Social Influence Given (Partially) Deliberate Matching: Career Imprints in the Creation of Academic Entrepreneurs – Via HBS – How do people select partners for relationships? Most relationships arise from a matching process in which individuals pair on a limited number of high-priority dimensions. Although people often match on just a few attributes, it may be that some set of additional characteristics, which was not considered when a choice was made to develop the relationship, results in the social transmission of attitudes and behaviors. For this reason, social matching is only “partially” deliberate. HBS professor Toby Stuart and coauthors observe this phenomenon in an analysis of the origins and consequences of the matching of postdoctoral biomedical scientists to their faculty advisers. This work shows the imprints of postdoctoral advisers on the subsequent choices of the scientists-in-training who travel through their laboratories. The researchers’ findings contribute to a burgeoning literature on the interface between academic and commercial science.
Infographic: US Deficit Creation – Via Chart Porn – Visualizing the expansion of the US fiscal deficit since 2000.
How social science ends up as urban myth – Via FT – Richard Nisbett, a social psychologist at the University of Michigan, complained to The New York Times a decade ago about the study’s fame, calling it a “glorified anecdote”. He had a point. Among managers, the study is generally held to demonstrate that people respond to change: whatever you do, output rises for a while, as long as you do something. Inside academia, “the Hawthorne Effect” refers to the idea that people work hard once you start experimenting on them. Both beliefs are surprising enough to be interesting, while nicely confirming the prejudices of those who hold them.
Putting Investors First in Regulatory Reform – Via Harvard Law – Investors around the country are feeling the pain of this economic crisis — in their retirement nest eggs, their college savings plans and in their brokerage accounts. Any credible effort at regulatory reform has to work for investors, so that they can feel confident in our markets. My objective is to ensure that prioritizing investors is the primary goal of any regulatory reform.Remaking Paris – Via NYT Magazine – The results, a year later, may be the beginning of one of the boldest urban planning operations in French history.
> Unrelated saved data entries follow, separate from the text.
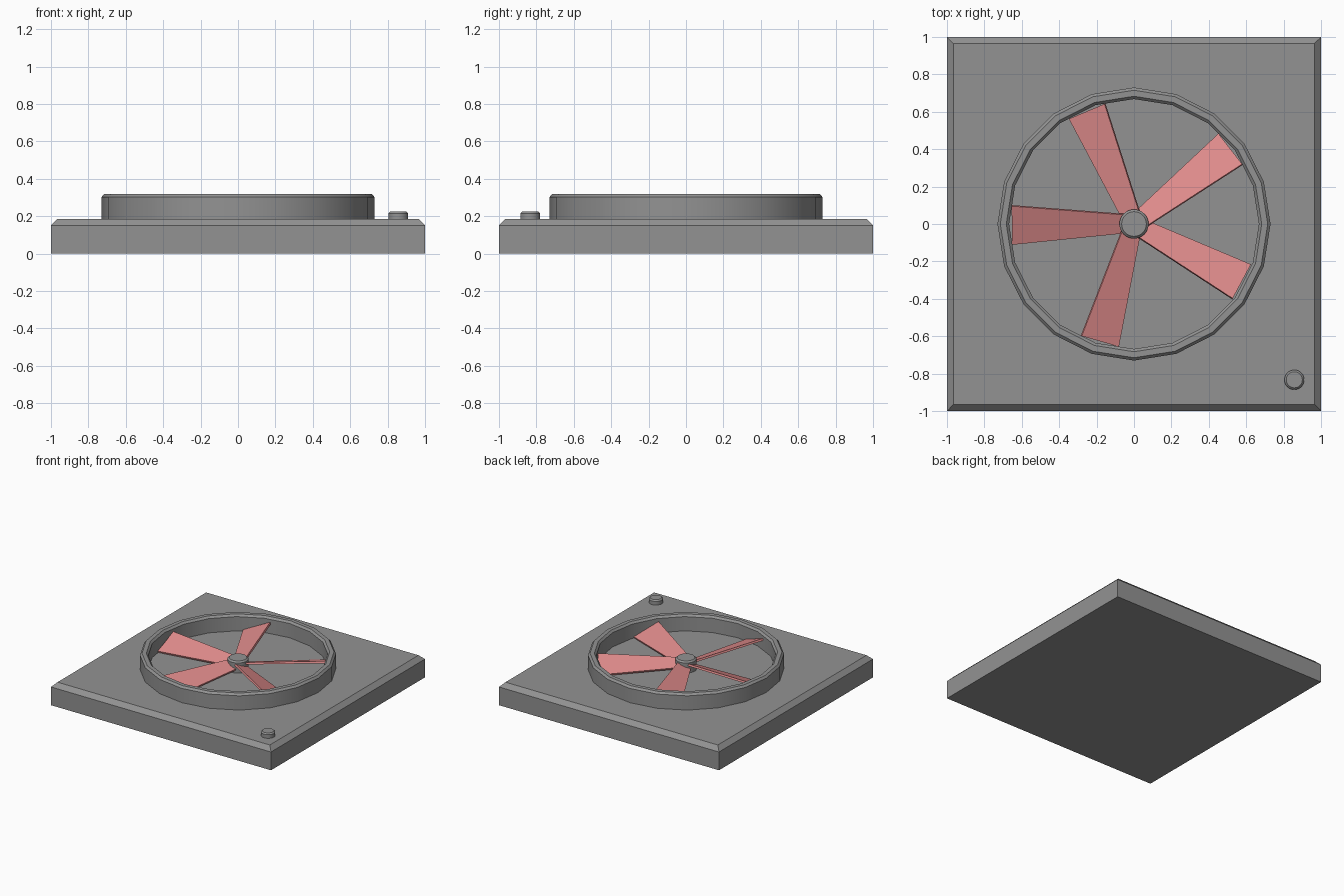
import bpy
import bmesh
from math import sin, cos, pi, radians, sqrt
from mathutils import Matrix

cube = bpy.data.objects.get("Cube")
if cube:
    bpy.data.objects.remove(cube, do_unlink=True)


def make_material(name, rgb):
    mat = bpy.data.materials.new(name)
    mat.use_nodes = True
    colour = (*rgb, 1)
    mat.diffuse_color = colour
    mat.node_tree.nodes["Principled BSDF"].inputs["Base Color"].default_value = colour
    return mat


grey = make_material("housing grey", (0.29, 0.29, 0.29))
red = make_material("blade red", (0.74, 0.26, 0.26))


def finish(name, bm, mat, smooth=False):
    bmesh.ops.recalc_face_normals(bm, faces=bm.faces)
    mesh = bpy.data.meshes.new(name)
    bm.to_mesh(mesh)
    bm.free()
    mesh.materials.append(mat)
    obj = bpy.data.objects.new(name, mesh)
    bpy.context.collection.objects.link(obj)
    if smooth:
        bpy.ops.object.select_all(action="DESELECT")
        obj.select_set(True)
        bpy.context.view_layer.objects.active = obj
        bpy.ops.object.shade_smooth_by_angle(angle=radians(30))
    return obj


def lathe(name, profile, sides, mat, closed=False, turn=0.0, smooth=True):
    """Spin (radius, height) points; either cap the ends or join them into a ring."""
    bm = bmesh.new()
    loops = [[bm.verts.new((r * cos(turn + 2 * pi * i / sides),
                            r * sin(turn + 2 * pi * i / sides), z))
              for i in range(sides)] for r, z in profile]
    pairs = list(zip(loops, loops[1:]))
    if closed:
        pairs.append((loops[-1], loops[0]))
    else:
        bm.faces.new(loops[0])
        bm.faces.new(loops[-1])
    for a, b in pairs:
        for i in range(sides):
            j = (i + 1) % sides
            bm.faces.new((a[i], a[j], b[j], b[i]))
    return finish(name, bm, mat, smooth)


# Square housing with a chamfered top edge
FLOOR = 0.185
lathe("base", [(sqrt(2) * r, z) for r, z in ((1, 0), (1, 0.15), (0.965, FLOOR))],
      4, grey, turn=pi / 4, smooth=False)

# Raised rim around the fan, chamfered inside and out
lathe("rim", [(0.73, FLOOR - 0.01), (0.73, 0.302), (0.715, 0.318),
              (0.683, 0.318), (0.668, 0.302), (0.668, FLOOR - 0.01)],
      20, grey, closed=True)


# Hub and corner button are the same chamfered cylinder
def knob(name, radius, top, chamfer):
    return lathe(name, [(radius, FLOOR - 0.01), (radius, top - chamfer),
                        (radius - chamfer, top)], 32, grey)


knob("hub", 0.078, 0.28, 0.012)
button = knob("button", 0.053, 0.225, 0.01)
button.location = (0.857, -0.833, 0)

# Five tapered, pitched blades
PITCH, THICK = radians(-21.6), 0.016
for n, angle in enumerate((38, 112.8, 180.7, 254, 332)):
    bm = bmesh.new()
    outline = ((0.05, -0.053), (0.653, -0.111), (0.653, 0.111), (0.05, 0.053))
    face = bm.faces.new([bm.verts.new((x, y, 0)) for x, y in outline])
    extruded = bmesh.ops.extrude_face_region(bm, geom=[face])["geom"]
    lower = [v for v in extruded if isinstance(v, bmesh.types.BMVert)]
    bmesh.ops.translate(bm, verts=lower, vec=(0, 0, -THICK))
    bm.transform(Matrix.Translation((0, 0, 0.239))
                 @ Matrix.Rotation(radians(angle), 4, "Z")
                 @ Matrix.Rotation(PITCH, 4, "X"))
    finish(f"blade_{n + 1}", bm, red)
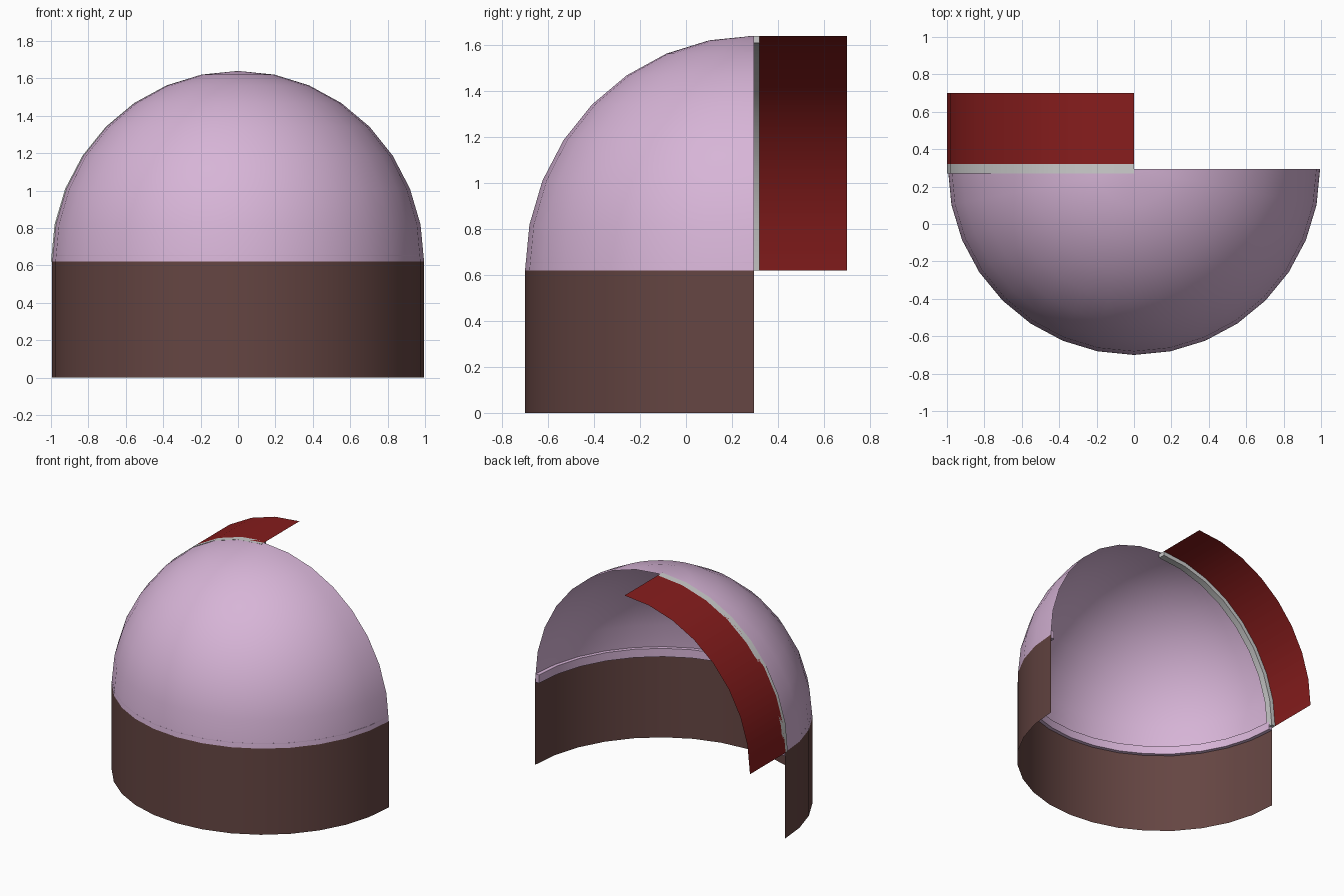
import bpy
from math import sin, cos, pi

if "Cube" in bpy.data.objects:
    bpy.data.objects.remove(bpy.data.objects["Cube"])

CY, SPRING, R, RISE, N = 0.295, 0.62, 0.995, 1.02, 16


def material(name, rgb):
    m = bpy.data.materials.new(name)
    m.diffuse_color = (*rgb, 1)
    m.use_nodes = True
    m.node_tree.nodes["Principled BSDF"].inputs["Base Color"].default_value = m.diffuse_color
    return m


def surface(name, rows, mat=None, closed=False, caps=False):
    """Skin a grid of points; optionally close each row and cap both ends."""
    w = len(rows[0])
    verts = [p for row in rows for p in row]
    faces = []
    for i in range(len(rows) - 1):
        for j in range(w if closed else w - 1):
            k = (j + 1) % w
            faces.append((i * w + j, i * w + k, (i + 1) * w + k, (i + 1) * w + j))
    if caps:
        faces.append(tuple(reversed(range(w))))
        faces.append(tuple((len(rows) - 1) * w + j for j in range(w)))
    me = bpy.data.meshes.new(name)
    me.from_pydata(verts, [], faces)
    me.validate()
    ob = bpy.data.objects.new(name, me)
    bpy.context.collection.objects.link(ob)
    if mat:
        me.materials.append(mat)
    bpy.ops.object.select_all(action='DESELECT')
    ob.select_set(True)
    bpy.context.view_layer.objects.active = ob
    bpy.ops.object.mode_set(mode='EDIT')
    bpy.ops.mesh.select_all(action='SELECT')
    bpy.ops.mesh.remove_doubles(threshold=0.0001)
    if closed:
        bpy.ops.mesh.normals_make_consistent(inside=False)
    bpy.ops.object.mode_set(mode='OBJECT')
    bpy.ops.object.shade_smooth_by_angle(angle=0.6)
    return ob


def plan(a, r, z):
    """Point on the half-round plan, bulging to the front."""
    return (-r * cos(a), CY - r * sin(a), z)


def arch(a, r, y):
    """Point on the left quarter arch, from springing to crown."""
    return (-r * cos(a), y, SPRING + r * RISE * sin(a))


lilac = material("lilac plaster", (0.68, 0.46, 0.68))
brown = material("brown wall", (0.13, 0.06, 0.055))
red = material("red vault", (0.24, 0.012, 0.012))
half = [pi * i / N for i in range(N + 1)]
quarter = half[:N // 2 + 1]

# half-round wall
surface("apse_wall", [[plan(a, R, z) for a in half] for z in (0, SPRING)], brown)

# half dome over the wall
surface("half_dome", [[plan(a, R * cos(t), SPRING + RISE * sin(t)) for a in half]
                      for t in quarter], lilac)

# thin cornice inside the springing line
surface("cornice", [[plan(a, r, z) for r, z in
                     ((R - 0.003, 0.595), (R - 0.003, 0.655), (R - 0.03, 0.655), (R - 0.03, 0.595))]
                    for a in half], lilac, closed=True, caps=True)

# arch rib between dome and vault, left half only
surface("arch_rib", [[arch(a, r, y) for r, y in
                      ((1.0, 0.27), (1.0, 0.32), (0.97, 0.32), (0.97, 0.27))]
                     for a in quarter], closed=True, caps=True)

# left half of the barrel vault
surface("barrel_vault", [[arch(a, 1.0, y) for a in quarter] for y in (0.7, 0.295)], red)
A formidable list of architects — including Richard Rogers, Jean Nouvel, Djamel Klouche and Roland Castro — put forward proposals that address a range of urban problems: from housing the poor to fixing outdated transportation systems to renewing the immigrant suburbs. Some have suggested practical solutions — new train stations and parks — while others have been more provocative, like Castro, who proposed moving the presidential palace to the outskirts.
Infographic: How Much Are Politicians Around the World Paid, and How Effective Are They? – Via Good – A quick primer on reading the chart: the further a dot is from the center, the more an MP from that country makes in relation to the average citizen. And the greater the angle from the yellow line (you can toggle the angles on and off), the worse that country’s governance is. So, depending on how much you think politicians should be paid relative to ther rest of us, the closer a dot is to the center point, and to the top of the